Academic journal article
By Jackson, Kathy Merlock; Dorton, Harold; Heindl, Brett
Journal of American Culture (Malden, MA) , Vol. 33, No. 1
From the earliest days of recorded history, people have celebrated for many reasons: to commemorate important events; to mark seasonal changes or the stages of human life; to honor endings; and to rejoice in beginnings.
(Joanne Taylor Hane and Catherine Holshouser, A Feast of Festivals: 10)
This is an excitement. This is a celebration. We're very proud that he [Obama] comes from Chicago and that this is a moment of celebration.
(Chicago Mayor Richard Daley)
Searchlights scythed through the night sky. Mr. Obama was blessed even by unseasonably warm November weather. It was a presidential victory party on a scale never seen before.
(Martin Fletcher and James Bone, Times Online)

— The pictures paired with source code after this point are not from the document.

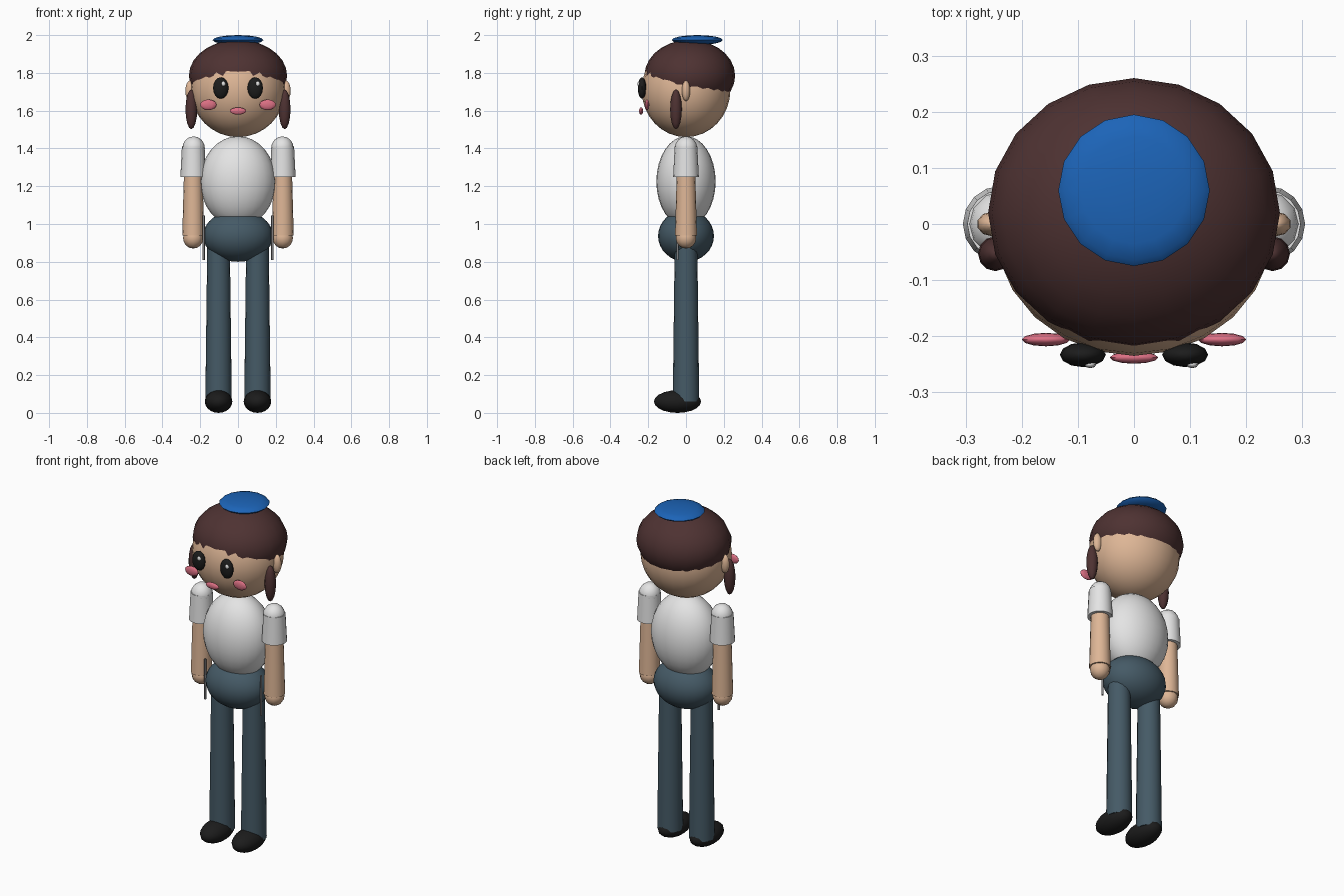
import bpy
import math

if "Cube" in bpy.data.objects:
    bpy.data.objects.remove(bpy.data.objects["Cube"])


def material(name, rgb):
    """Flat colour given as sRGB 0-255, stored linear."""
    m = bpy.data.materials.new(name)
    lin = [(c / 255 / 12.92) if c < 10 else ((c / 255 + 0.055) / 1.055) ** 2.4 for c in rgb]
    m.diffuse_color = (*lin, 1)
    m.use_nodes = True
    m.node_tree.nodes["Principled BSDF"].inputs["Base Color"].default_value = m.diffuse_color
    return m


SKIN = material("skin", (222, 182, 150))
HAIR = material("dark brown", (78, 50, 50))
BLUE = material("blue", (28, 100, 184))
WHITE = material("white", (228, 228, 228))
DENIM = material("slate blue", (69, 90, 102))
BLACK = material("black", (28, 28, 28))
PINK = material("pink", (220, 112, 132))
GREY = material("grey", (130, 130, 132))


def finish(name, mat):
    ob = bpy.context.object
    ob.name = name
    ob.data.materials.append(mat)
    bpy.ops.object.transform_apply(location=False, rotation=False, scale=True)
    bpy.ops.object.shade_smooth_by_angle(angle=math.radians(50))
    return ob


def ball(name, mat, loc, radii, seg=16, rings=10):
    bpy.ops.mesh.primitive_uv_sphere_add(segments=seg, ring_count=rings, radius=1, location=loc)
    bpy.context.object.scale = radii
    return finish(name, mat)


def tube(name, mat, x, y, z0, z1, r0, r1, seg=16):
    bpy.ops.mesh.primitive_cone_add(vertices=seg, radius1=r0, radius2=r1,
                                    depth=z1 - z0, location=(x, y, (z0 + z1) / 2))
    return finish(name, mat)


# Head, hair and cap
ball("head", SKIN, (0, 0, 1.71), (0.25, 0.235, 0.25), 24, 16)
ball("hair", HAIR, (0, 0.02, 1.785), (0.26, 0.24, 0.19), 20, 14)
ball("cap", BLUE, (0, 0.06, 1.974), (0.135, 0.135, 0.026), 16, 8)
ball("mouth", PINK, (0, -0.238, 1.598), (0.043, 0.011, 0.019), 12, 8)

# Torso and hips
ball("torso", WHITE, (0, 0, 1.225), (0.2, 0.157, 0.24), 24, 16)
ball("hips", DENIM, (0, 0, 0.937), (0.185, 0.148, 0.137), 24, 16)

# Paired parts
for side, s in (("left", 1), ("right", -1)):
    # Face
    ball(side + "_eye", BLACK, (s * 0.091, -0.233, 1.72), (0.041, 0.022, 0.057), 12, 8)
    ball(side + "_eye_glint", WHITE, (s * 0.091 + 0.013, -0.25, 1.742), (0.011, 0.007, 0.013), 8, 6)
    ball(side + "_cheek", PINK, (s * 0.157, -0.206, 1.631), (0.043, 0.012, 0.028), 12, 8)
    ball(side + "_ear", SKIN, (s * 0.253, 0, 1.705), (0.027, 0.022, 0.055), 10, 8)
    ball(side + "_side_lock", HAIR, (s * 0.247, -0.053, 1.607), (0.031, 0.031, 0.105), 12, 8)
    # Arms
    ball(side + "_shoulder", WHITE, (s * 0.235, 0, 1.4), (0.06, 0.06, 0.064), 12, 8)
    tube(side + "_sleeve", WHITE, s * 0.237, 0, 1.25, 1.41, 0.068, 0.06)
    tube(side + "_forearm", SKIN, s * 0.237, 0, 0.94, 1.27, 0.058, 0.049)
    ball(side + "_hand", SKIN, (s * 0.237, 0, 0.926), (0.054, 0.054, 0.056), 12, 8)
    # Legs and shoes
    tube(side + "_leg", DENIM, s * 0.103, 0, 0.06, 0.88, 0.07, 0.06)
    ball(side + "_shoe", BLACK, (s * 0.103, -0.045, 0.06), (0.073, 0.125, 0.06), 16, 10)
    # Thin rods held at the hips
    tube(side + "_rod", GREY, s * 0.182, -0.045, 0.81, 1.045, 0.006, 0.006, 8)
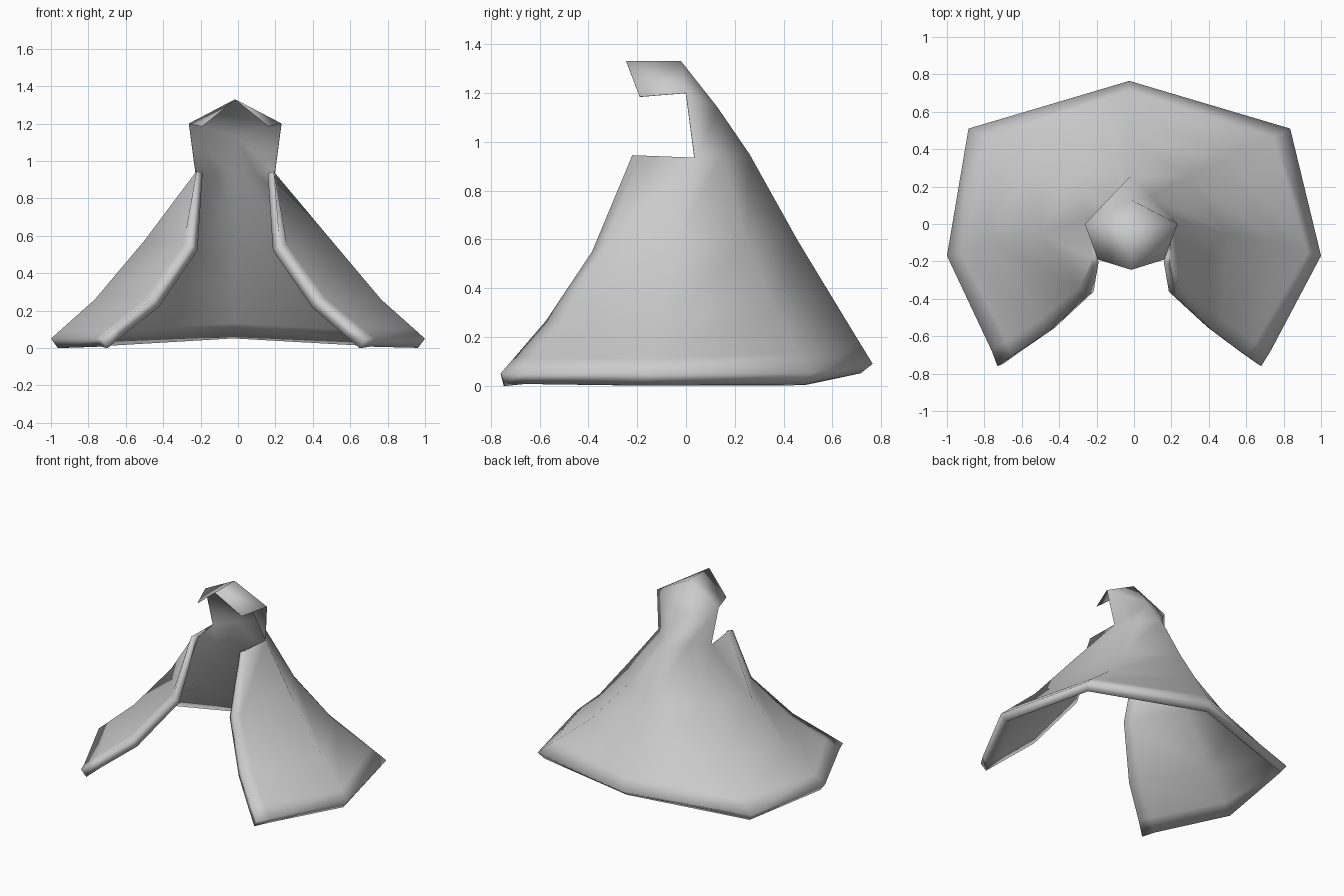
import bpy, bmesh
from mathutils import Vector

cube = bpy.data.objects.get("Cube")
if cube:
    bpy.data.objects.remove(cube)

# One cloth colour
cloth = bpy.data.materials.new("grey cloth")
cloth.use_nodes = True
GREY = (0.6, 0.6, 0.6, 1)
cloth.diffuse_color = GREY
cloth.node_tree.nodes["Principled BSDF"].inputs["Base Color"].default_value = GREY

# Half-cloak folds from hem to neck: x, y, z, cloth thickness weight
front = [(0.705, -0.76, 0.05, 1), (0.44, -0.575, 0.265, 0.95),
         (0.24, -0.385, 0.55, 0.85), (0.207, -0.22, 0.945, 0.6)]
flank = [(1.00, -0.17, 0.05, 1), (0.765, -0.10, 0.26, 0.6),
         (0.50, -0.05, 0.575, 0.15), (0.213, 0.035, 0.935, 0.05)]
rear = [(0.86, 0.51, 0.05, 1), (0.53, 0.36, 0.32, 0.6),
        (0.30, 0.25, 0.60, 0.25), (0.107, 0.148, 0.943, 0.05)]
spine = [(0, 0.765, 0.09, 1), (0, 0.60, 0.36, 0.6),
         (0, 0.455, 0.60, 0.25), (0, 0.26, 0.95, 0.05)]
# Hood points on one side (tip, front corner) and on the middle line
hood_side = [(0.248, 0.0, 1.2, 0.03), (0.178, -0.19, 1.185, 0.03)]
hood_mid = [(0, 0.13, 1.14, 0.03), (0, -0.02, 1.33, 0.03), (0, -0.245, 1.33, 0.03)]


def blend(a, b, t, weight):
    """Point between a and b with its own thickness weight."""
    return (*Vector(a[:3]).lerp(Vector(b[:3]), t), weight)


# Hem line running beside the front edge, then above the bottom edge
edging = [blend(a, b, 0.14, a[3] * 0.85) for a, b in zip(front, flank)]
columns = [front, edging, flank, rear, spine]
columns = [[c[0], blend(c[0], c[1], 0.3, 0.95)] + c[1:] for c in columns]

bm = bmesh.new()
layer = bm.verts.layers.deform.verify()


def add(p, side=1):
    """Add a point, mirrored by side; the cloak hangs slightly off centre."""
    shift = -0.015 if abs(p[0]) < 0.45 or abs(p[1]) > 0.3 else 0
    if p[1] > 0.5 or p[1] < -0.7:
        shift = -0.025
    v = bm.verts.new((side * p[0] + shift, p[1], p[2]))
    v[layer][0] = p[3]
    return v


def face(side, *vs):
    f = bm.faces.new(vs if side > 0 else vs[::-1])
    f.smooth = True


back = [add(p) for p in columns[-1]]
nape, crown, peak = [add(p) for p in hood_mid]

for side in (1, -1):
    cols = [[add(p, side) for p in col] for col in columns[:-1]] + [back]
    # Cape panels
    for a, b in zip(cols, cols[1:]):
        for i in range(len(a) - 1):
            face(side, a[i], b[i], b[i + 1], a[i + 1])
    # Neck panels, folded a different way on each side
    tip, brow = [add(p, side) for p in hood_side]
    neck_s, neck_b, neck_c = [c[-1] for c in cols[2:]]
    top = nape if side > 0 else tip
    face(side, neck_s, neck_b, top)
    face(side, neck_b, neck_c, top)
    face(side, neck_s if side > 0 else neck_c, nape, tip)
    # Hood panels
    face(side, tip, nape, crown)
    face(side, tip, crown, peak, brow)

mesh = bpy.data.meshes.new("hooded_cloak")
bm.to_mesh(mesh)
bm.free()
mesh.materials.append(cloth)
cloak = bpy.data.objects.new("hooded_cloak", mesh)
bpy.context.collection.objects.link(cloak)
cloak.vertex_groups.new(name="thickness")

# Thick hem that thins out into the hood
solid = cloak.modifiers.new("cloth_thickness", "SOLIDIFY")
solid.thickness = 0.062
solid.offset = -1
solid.vertex_group = "thickness"

bpy.context.view_layer.objects.active = cloak
cloak.select_set(True)
bpy.ops.object.modifier_apply(modifier=solid.name)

It was a party like no other. On the afternoon of election day-November 4, 2008 - a crowd marked by its youthfulness began forming in Chicago's historic Grant Park, situated along Lake Michigan, for a celebration for presidential hopeful Barack Obama. As election results rolled in signaling Obama's lead, Grant Park swelled with people anxious to experience- firsthand - history in the making, as the first African American elected president of the United States gave his victory speech. At approximately 10:00 p.m. Central Time, when giant television screens on the lawn displayed CNN's report of Obama's apparent win over Republican rival John McCain, the crowd roared. Later that evening, by the time a triumphant Obama, his wife, Michelle and young daughters Sasha and Malia strode across the stage, nearly 250,000 people had assembled almost spontaneously, comprising one of the largest impromptu authences for a newly elected president, the first to have been born in the 1960s. Enthusiastic gatherings following elections are not unusual, but the size and intensity of the Obama party were extraordinary by all measures. The Chicago celebration that took place that night- not unlike the rejoicing in Times Square that marked the end of World War II or the Woodstock concert on Max Yasgur's farm in upstate New York- proved pivotal in defining a large youth generation on the brink of assuming its social power and influence. The Obama camp understood this generation, using digital technology to create new forms of political mobilization attractive to these new voters. The Grant Park celebration functions as a microcosm of how and why some of Obama's campaign strategies worked in attracting a new generation of voters and sheds light on the mechanics of planning a momentous celebration in a changing political, social, and communication environment.
Grant Park on Election Day
By election night, Grant Park, which began filling up several hours earlier, was a veritable sea of people packed so tightly that individuals found it difficult to sit or move. A finite number of invited guests - such as Chicago talk show host Oprah Winfrey and film director Spike Lee- occupied a gated area in front of the stage. Others, who responded immediately to an online offer for tickets, congregated in a ticketed area, some after standing in line for hours to enter the chain-link enclosed park. While approximately 65,000-70,000 had tickets, the vast majority- nearly three times as many-assembled outside the lawn and clogged the surrounding streets, and most of them were youths. Attendees reported that they had never seen so many people gathered in one place, nor had they felt as cramped as they did on this warm, balmy November night. Those who wandered off from their group found it difficult to find their friends later. As Northwestern University party goer Cary Elza recalled, "[I]f you left to go to the bathroom, it was impossible to find your group again. At one point I had to get up on a friend's shoulders in order to provide a landmark for Brian [her husband] to find us again. Cell phone conversations went like this: 'We're near the big flag that's exactly between the left-side fence and the screen, if you're facing the screen. …